_What is being asked_: Print the records exactly as written, and let no picture into the answer.

*** Begin section ***

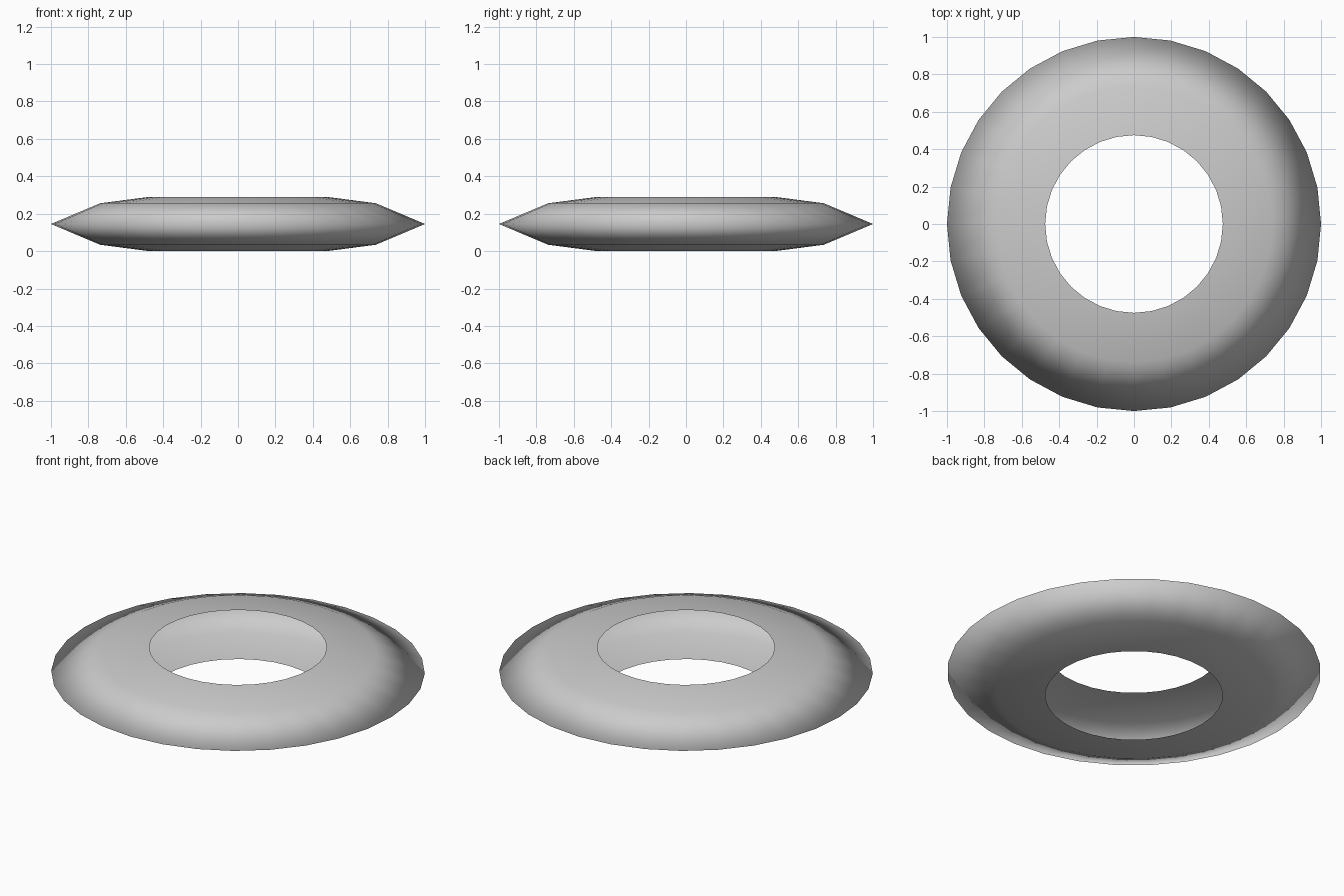
import bpy, bmesh, math

if "Cube" in bpy.data.objects:
    bpy.data.objects.remove(bpy.data.objects["Cube"])

SIDES = 32
# half section of the ring shell, open on the inside: (radius, height)
profile = [(0.475, 0.290), (0.737, 0.256), (1.0, 0.145), (0.737, 0.034), (0.475, 0.0)]

# Ring shell: lathe the open profile around z
bm = bmesh.new()
rings = []
for r, z in profile:
    rings.append([bm.verts.new((r * math.cos(2 * math.pi * i / SIDES),
                                r * math.sin(2 * math.pi * i / SIDES), z))
                  for i in range(SIDES)])
for a, b in zip(rings, rings[1:]):
    for i in range(SIDES):
        j = (i + 1) % SIDES
        face = bm.faces.new((a[i], b[i], b[j], a[j]))
        face.smooth = True

mesh = bpy.data.meshes.new("ring_shell")
bm.to_mesh(mesh)
bm.free()
bpy.context.collection.objects.link(bpy.data.objects.new("ring_shell", mesh))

*** End section ***

_Task output_:
import bpy, bmesh, math

if "Cube" in bpy.data.objects:
    bpy.data.objects.remove(bpy.data.objects["Cube"])

SIDES = 32
# half section of the ring shell, open on the inside: (radius, height)
profile = [(0.475, 0.290), (0.737, 0.256), (1.0, 0.145), (0.737, 0.034), (0.475, 0.0)]

# Ring shell: lathe the open profile around z
bm = bmesh.new()
rings = []
for r, z in profile:
    rings.append([bm.verts.new((r * math.cos(2 * math.pi * i / SIDES),
                                r * math.sin(2 * math.pi * i / SIDES), z))
                  for i in range(SIDES)])
for a, b in zip(rings, rings[1:]):
    for i in range(SIDES):
        j = (i + 1) % SIDES
        face = bm.faces.new((a[i], b[i], b[j], a[j]))
        face.smooth = True

mesh = bpy.data.meshes.new("ring_shell")
bm.to_mesh(mesh)
bm.free()
bpy.context.collection.objects.link(bpy.data.objects.new("ring_shell", mesh))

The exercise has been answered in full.